Last week, I shared with you some of the most common inquiries I have received from readers over the past 25 years about the writing of humor. Here are a few more.
“Are there any taboo subjects in humor?”
A well-known comic named Tig Notaro found out the day before a performance that she had breast cancer. She then created a monologue for her next stand-up about receiving the bad news. Was that an appropriate topic for comedy? In my mind, yes! Keep in mind it was her own diagnosis she was joking about. That gave her some leeway. As Tig has reported, it was those people with cancer who enjoyed her riff the most.
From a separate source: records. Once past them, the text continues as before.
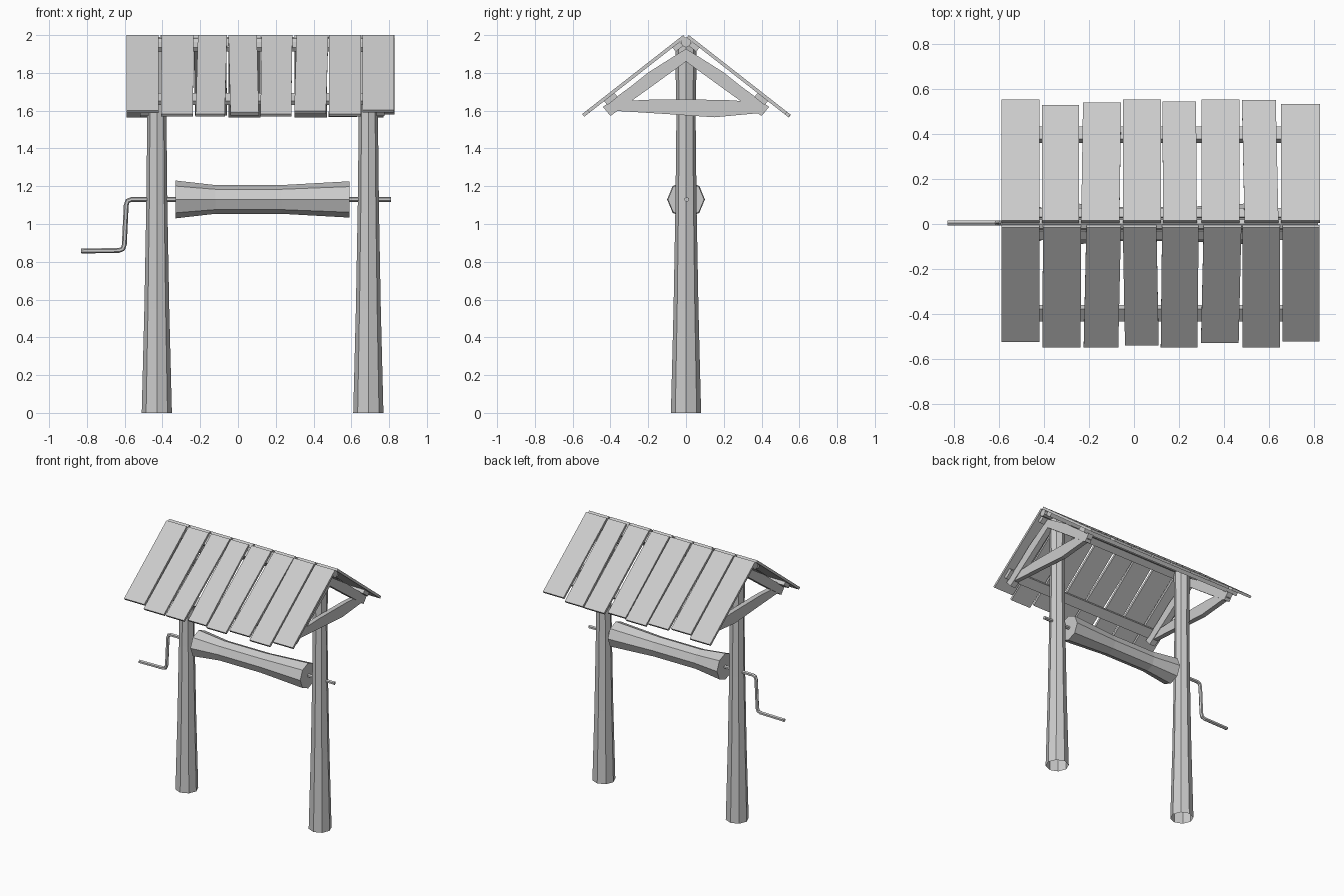
import bpy, bmesh, math
from mathutils import Vector

if "Cube" in bpy.data.objects:
    bpy.data.objects.remove(bpy.data.objects["Cube"])

SLOPE = math.radians(38)
COS, SIN = math.cos(SLOPE), math.sin(SLOPE)


def finish(name, bm):
    bmesh.ops.recalc_face_normals(bm, faces=bm.faces)
    me = bpy.data.meshes.new(name)
    bm.to_mesh(me)
    bm.free()
    ob = bpy.data.objects.new(name, me)
    bpy.context.collection.objects.link(ob)
    return ob


def loft(name, rings, caps=(True, True)):
    """Skin a list of equal-length point loops."""
    bm = bmesh.new()
    vs = [[bm.verts.new(p) for p in r] for r in rings]
    n = len(vs[0])
    for a, b in zip(vs, vs[1:]):
        for i in range(n):
            j = (i + 1) % n
            bm.faces.new((a[i], a[j], b[j], b[i]))
    if caps[0]:
        bm.faces.new(vs[0])
    if caps[1]:
        bm.faces.new(vs[-1])
    return finish(name, bm)


def circle(n, r):
    return [(r * math.cos(2 * math.pi * i / n), r * math.sin(2 * math.pi * i / n))
            for i in range(n)]


def roof_point(x, side, s, d):
    """s = distance down the slope, d = depth below the outer surface."""
    return (x, side * (0.015 + s * COS - d * SIN), 2.0 - s * SIN - d * COS)


def slab(name, side, ridge, eave, s0, s1, d0, d1):
    corners = [(ridge[0], s0), (ridge[1], s0), (eave[1], s1), (eave[0], s1)]
    return loft(name, [[roof_point(x, side, s, d) for x, s in corners] for d in (d0, d1)])


# Tapered octagonal posts, open underneath
for label, cx in (("left", -0.43), ("right", 0.69)):
    profile = [(0, 0.08), (0.55, 0.066), (1.1, 0.056), (1.55, 0.051), (1.94, 0.057)]
    loft(label + "_post",
         [[(cx + a, b, z) for a, b in circle(8, r)] for z, r in profile],
         caps=(False, True))

# Winding drum with a narrowed waist
loft("rope_drum", [[(x, a, 1.13 + b) for a, b in circle(8, r)]
                   for x, r in ((-0.33, 0.1), (-0.12, 0.076), (0.23, 0.076), (0.59, 0.096))])

# Axle and crank in one bent bar
path = [(0.81, 1.13), (-0.565, 1.13), (-0.585, 1.122), (-0.592, 1.10),
        (-0.602, 0.89), (-0.61, 0.868), (-0.63, 0.86), (-0.83, 0.857)]
path = [Vector(p) for p in path]
rings = []
for i, p in enumerate(path):
    t = (path[min(i + 1, len(path) - 1)] - path[max(i - 1, 0)]).normalized()
    rings.append([(p.x - t.y * a, 0.004 + b, p.y + t.x * a) for a, b in circle(6, 0.013)])
loft("crank_axle", rings)

# Roof boards: ridge x start, ridge x end, eave y, sideways skew at the eave
back = [(-0.59, -0.42, 0.555, 0), (-0.41, -0.245, 0.53, 0), (-0.235, -0.065, 0.54, 0.008),
        (-0.05, 0.12, 0.555, 0), (0.13, 0.28, 0.545, -0.004), (0.30, 0.47, 0.555, 0),
        (0.492, 0.643, 0.553, -0.012), (0.655, 0.828, 0.535, 0)]
front = [(-0.59, -0.42, 0.525, 0), (-0.405, -0.235, 0.55, -0.003), (-0.212, -0.058, 0.55, -0.012),
         (-0.05, 0.10, 0.54, 0.01), (0.125, 0.288, 0.55, -0.006), (0.31, 0.478, 0.53, -0.012),
         (0.482, 0.65, 0.55, 0), (0.66, 0.825, 0.522, 0)]
for label, side, boards in (("back", 1, back), ("front", -1, front)):
    for i, (x0, x1, y, skew) in enumerate(boards):
        slab(f"{label}_roof_board_{i + 1}", side, (x0, x1), (x0 + skew, x1 + skew),
             0, (y - 0.015) / COS, 0, 0.018)
    # Battens carrying the boards
    for part, s0, s1 in (("lower", 0.475, 0.545), ("upper", 0.035, 0.085)):
        slab(f"{label}_{part}_batten", side, (-0.57, 0.80), (-0.57, 0.80), s0, s1, 0.018, 0.045)

# Ridge pole
loft("ridge_pole", [[(x, a, 1.962 + b) for a, b in circle(8, 0.027)] for x in (-0.585, 0.82)])

# Gable trusses: two bent rafters and a rough tie beam outside each post
rafter = [(0.44, 1.62), (0.40, 1.572), (0.20, 1.715), (0.0, 1.86), (0.0, 1.928), (0.20, 1.802), (0.29, 1.73)]
tie = [(-0.39, 1.60), (-0.36, 1.65), (-0.15, 1.66), (0.20, 1.657), (0.39, 1.645),
       (0.42, 1.59), (0.15, 1.565), (-0.10, 1.582)]
for label, x0, x1 in (("left", -0.52, -0.475), ("right", 0.732, 0.775)):
    for name, side in (("front", -1), ("back", 1)):
        loft(f"{label}_{name}_rafter", [[(x, side * y, z) for y, z in rafter] for x in (x0, x1)])
    loft(label + "_tie_beam", [[(x, y, z) for y, z in tie] for x in (x0 + 0.004, x1 - 0.004)])
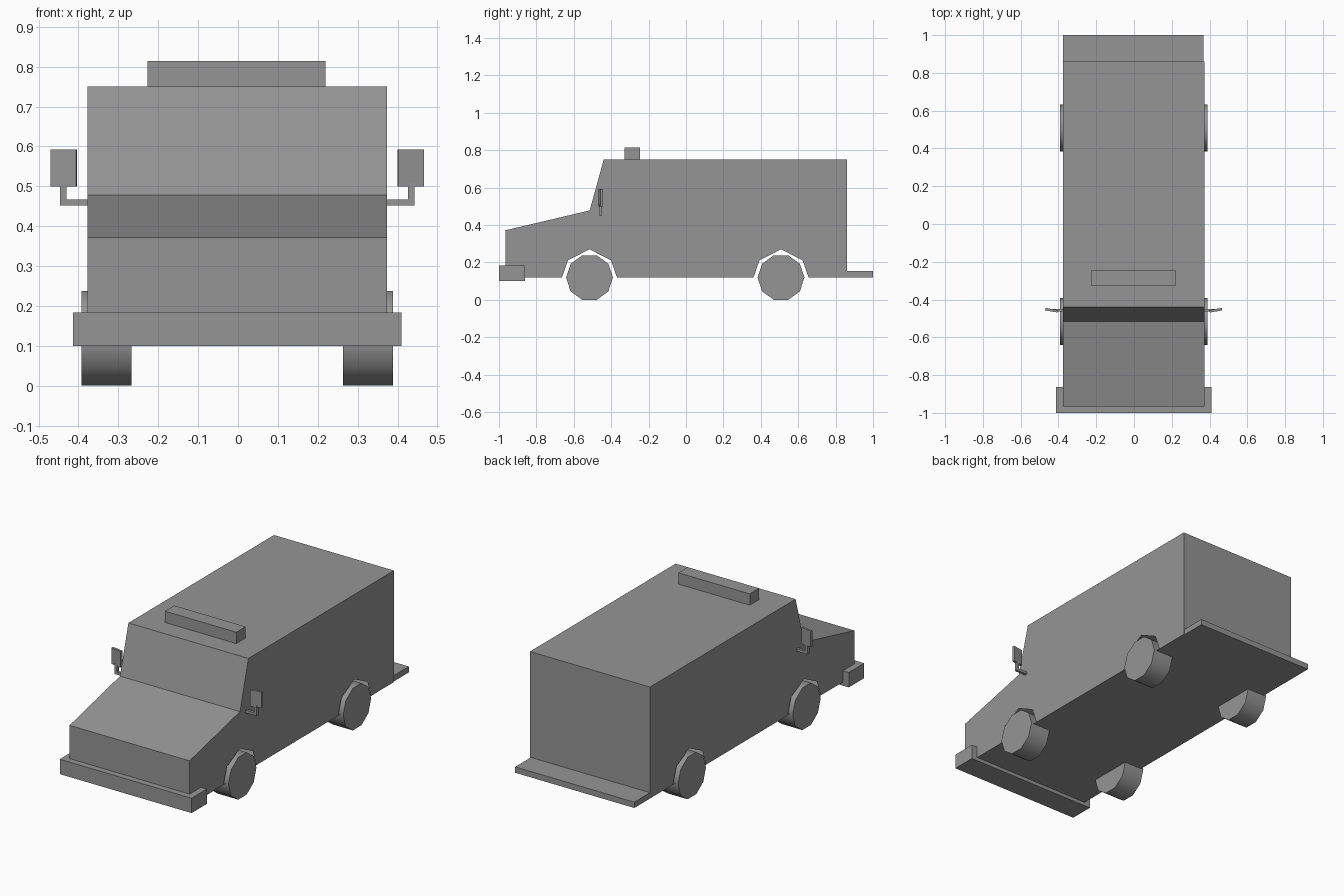
import bpy, bmesh, math
from mathutils import Matrix, Vector

cube = bpy.data.objects.get("Cube")
if cube:
    bpy.data.objects.remove(cube, do_unlink=True)

grey = bpy.data.materials.new("plain grey")
grey.use_nodes = True
colour = (0.3, 0.3, 0.3, 1)
grey.diffuse_color = colour
grey.node_tree.nodes["Principled BSDF"].inputs["Base Color"].default_value = colour

CX = -0.002      # centre plane of the van
HALF = 0.375     # half width of the shell
FLOOR = 0.12
AXLES = (-0.516, 0.508)


def finish(name, bm):
    bmesh.ops.recalc_face_normals(bm, faces=bm.faces)
    mesh = bpy.data.meshes.new(name)
    bm.to_mesh(mesh)
    bm.free()
    mesh.materials.append(grey)
    obj = bpy.data.objects.new(name, mesh)
    bpy.context.collection.objects.link(obj)
    return obj


def add_box(bm, low, high, turn=0):
    low, high = Vector(low), Vector(high)
    matrix = (Matrix.Translation((low + high) / 2) @ Matrix.Rotation(turn, 4, "Z")
              @ Matrix.Diagonal((high - low).to_4d()))
    bmesh.ops.create_cube(bm, size=1, matrix=matrix)


def box(name, low, high):
    bm = bmesh.new()
    add_box(bm, low, high)
    return finish(name, bm)


# Hollow body shell: flat floor, side walls with open wheel arches
outline = [(0.86, FLOOR), (0.86, 0.75), (-0.44, 0.75),
           (-0.515, 0.478), (-0.965, 0.372), (-0.965, FLOOR)]
arch = [(-0.147, 0), (-0.115, 0.092), (0, 0.15), (0.115, 0.092), (0.147, 0)]
bm = bmesh.new()
sides = []
for x in (CX - HALF, CX + HALF):
    hull = [bm.verts.new((x, y, z)) for y, z in outline]
    arches = [bm.verts.new((x, axle + y, FLOOR + z)) for axle in AXLES for y, z in arch]
    bm.faces.new(hull + arches)
    sides.append(hull)
right, left = sides
for i in range(len(outline)):
    j = (i + 1) % len(outline)
    bm.faces.new((right[i], right[j], left[j], left[i]))
finish("body", bm)

# Ten-sided wheels with smooth treads
for axle, end in zip(AXLES, ("front", "rear")):
    for sign, side in ((-1, "right"), (1, "left")):
        bm = bmesh.new()
        place = (Matrix.Translation((CX + sign * 0.328, axle, 0.119))
                 @ Matrix.Rotation(math.pi / 2, 4, "Y"))
        bmesh.ops.create_cone(bm, cap_ends=True, segments=10, radius1=0.125,
                              radius2=0.125, depth=0.126, matrix=place)
        wheel = finish(f"{end}_{side}_wheel", bm)
        bpy.ops.object.select_all(action="DESELECT")
        wheel.select_set(True)
        bpy.context.view_layer.objects.active = wheel
        bpy.ops.object.shade_smooth_by_angle(angle=math.radians(40))
        wheel.select_set(False)

# Bumper, rear step and roof light bar
box("front_bumper", (-0.414, -1, 0.1), (0.41, -0.862, 0.184))
box("rear_step", (-0.377, 0.86, FLOOR), (0.368, 1, 0.153))
box("roof_light_bar", (-0.227, -0.328, 0.75), (0.219, -0.245, 0.814))

# Side mirrors: arm, post and slightly turned panel
for sign, side in ((-1, "right"), (1, "left")):
    bm = bmesh.new()
    add_box(bm, (0.37, -0.464, 0.452), (0.444, -0.449, 0.467))
    add_box(bm, (0.428, -0.464, 0.452), (0.444, -0.449, 0.51))
    add_box(bm, (0.402, -0.463, 0.5), (0.468, -0.45, 0.592), math.radians(10))
    bmesh.ops.transform(bm, verts=bm.verts,
                        matrix=Matrix.Translation((CX, 0, 0)) @ Matrix.Diagonal((sign, 1, 1, 1)))
    finish(f"{side}_mirror", bm)
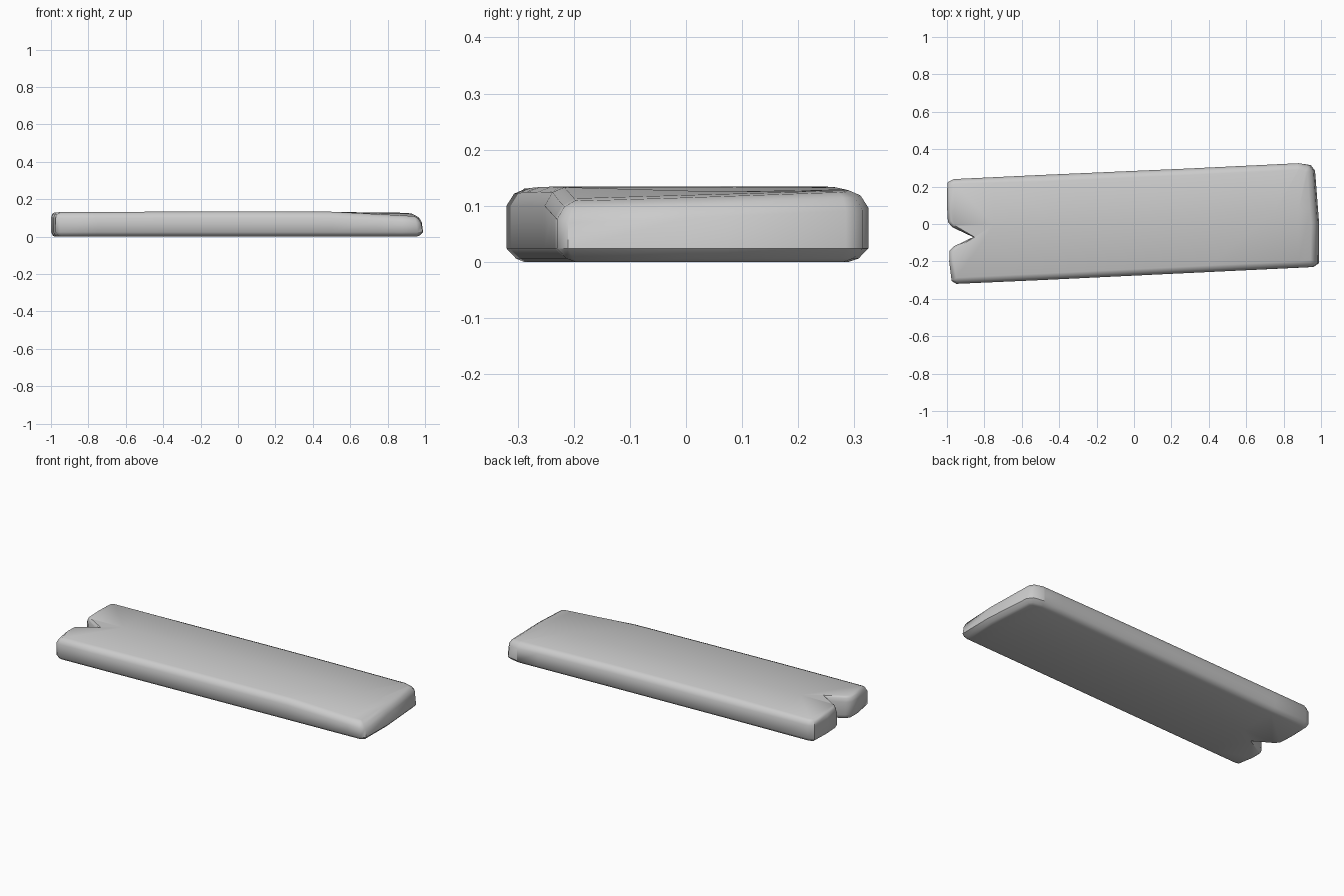
import bpy, bmesh, math
from mathutils import Vector

if "Cube" in bpy.data.objects:
    bpy.data.objects.remove(bpy.data.objects["Cube"])

# Plank outline, counter-clockwise: x, y, edge rounding amount
outline = [
    (-0.95, -0.32, 0.035), (-0.5, -0.3, 0.035), (0.5, -0.252, 0.035),
    (0.96, -0.23, 0.035), (0.988, -0.21, 0.04), (0.99, 0.0, 0.035),
    (0.968, 0.285, 0.035), (0.945, 0.315, 0.04), (0.88, 0.325, 0.035),
    (0.3, 0.297, 0.035), (-0.5, 0.262, 0.035), (-0.965, 0.24, 0.025),
    (-0.998, 0.222, 0.025), (-1.0, 0.1, 0.018), (-0.995, 0.01, 0.018),
    (-0.97, -0.018, 0.015), (-0.86, -0.07, 0.008), (-0.96, -0.118, 0.015),
    (-0.985, -0.14, 0.018), (-0.988, -0.2, 0.018), (-0.975, -0.305, 0.03),
]


def inward(i):
    p, c, n = (Vector(outline[(i + k) % len(outline)][:2]) for k in (-1, 0, 1))
    t = (c - p).normalized() + (n - c).normalized()
    return Vector((-t.y, t.x)).normalized()


def end_dip(x, y):
    # The top falls away at the right end, most at the front corner
    ramp = max(0.0, (x - 0.75) / 0.24)
    return ramp ** 2 * (0.012 + 0.022 * max(0.0, min(1.0, (0.25 - y) / 0.48)))


def ring(bm, z, amount, top=False):
    verts = []
    for i, (x, y, r) in enumerate(outline):
        p = Vector((x, y)) + inward(i) * r * amount
        if top and x > 0.9:
            p.x -= 0.008
        dz = end_dip(p.x, p.y) if top else 0.0
        verts.append(bm.verts.new((p.x, p.y, z - dz)))
    return verts


bm = bmesh.new()
rings = [
    ring(bm, 0.0, 1.0), ring(bm, 0.006, 0.5), ring(bm, 0.024, 0.0),
    ring(bm, 0.1, 0.0, True), ring(bm, 0.121, 0.4, True), ring(bm, 0.13, 1.0, True),
]
count = len(outline)
for low, high in zip(rings, rings[1:]):
    for i in range(count):
        j = (i + 1) % count
        bm.faces.new((low[i], low[j], high[j], high[i]))
bm.faces.new(rings[0][::-1])
bm.faces.new(rings[-1])

# Cross cuts let the top bow gently
for x in (-0.75, -0.4, 0.0, 0.4, 0.75, 0.88):
    bmesh.ops.bisect_plane(bm, geom=bm.verts[:] + bm.edges[:] + bm.faces[:],
                           plane_co=(x, 0, 0), plane_no=(1, 0, 0))
bmesh.ops.bisect_plane(bm, geom=bm.verts[:] + bm.edges[:] + bm.faces[:],
                       plane_co=(0, 0.03, 0), plane_no=(-0.045, 1, 0))
for v in bm.verts:
    if v.co.z > 0.11:
        v.co.z += 0.004 * max(0.0, 1 - v.co.x ** 2)
bmesh.ops.recalc_face_normals(bm, faces=bm.faces[:])

mesh = bpy.data.meshes.new("plank")
bm.to_mesh(mesh)
bm.free()
plank = bpy.data.objects.new("plank", mesh)
bpy.context.collection.objects.link(plank)
bpy.context.view_layer.objects.active = plank
plank.select_set(True)
bpy.ops.object.shade_smooth_by_angle(angle=math.radians(45))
Jon Stewart once noted that the key to writing about sensitive topics is to make fun of the smoke, not the fire. Example: Stewart himself did a whole show satirizing the way reporters covered Michael Jackson’s death. Not the fact the legend died, but how it was handled in the press. Mel Brooks skewered Hitler, not the Holocaust.
Comedy is about going right to the edge and sometimes over, which means you risk alienating some. Sara Silverman is brilliant, but she crosses that line for many. She does make Holocaust jokes. I don’t find them funny, but If I don’t like what I am hearing I grab the remote. Or walk out of the club. Let humorists do their thing. Some old Seinfeld episodes seem extremely politically incorrect now. Would I ban them from TV? Of course not.
“I once heard you say that puns were the lowest form of humor. But you often use them?”
I once considered puns a low form of humor because unlike a classic joke, a pun requires very little intellectual input by the listener or reader. There is really nothing to” get”. And getting a joke is what makes you laugh. A pun takes very little getting.
But I was wrong. In order to understand a (good) pun, you most hold two very different ideas in your head at the same time. In poems, the words rhyme. With puns, the ideas rhyme. Some puns do require a little thought to see the connection of two separate ideas. The story goes that a rich passenger on a sinking ship asked the captain if he could choose himself to row the lifeboat or not. “Of course,” said the captain “Either oar.”
“Make me the subject of a joke,” said the king to the court jester. Frightened of getting himself in serious trouble, the jokester responded: “I cannot do that, the king is not a subject.” Of course, some puns are groan-worthy. For example, I hate puns about sausages They are the wurst. (See what I mean.)
By the way, Shakespeare loved puns. He averaged about 80 per play. I manage about two a column, but I’m no Shakespeare.
“How long does it take to write a column?”
Actual writing takes about two hours. But the premise of the column must already be in my head. I have probably spent several days with the idea rattling around in my brain. I never sit down to write without already knowing the basic topic and having some direction. Otherwise, I’d be sitting there all day.
I think it was Mark Twain who said, “Humor is easy. If something funny occurs to you, just write about it.” Then he said: “The writing is easy; the hard part is the occurring.”
Next week, I’ll write a real humor column. Hopefully, something will occur to me.
-Dick Wolfsie spent his career sharing his humor, stories and video essays on television, radio and in newspapers. His columns appear weekly in The Paper of Montgomery County. E-mail Dick at Wolfsie@ aol.com.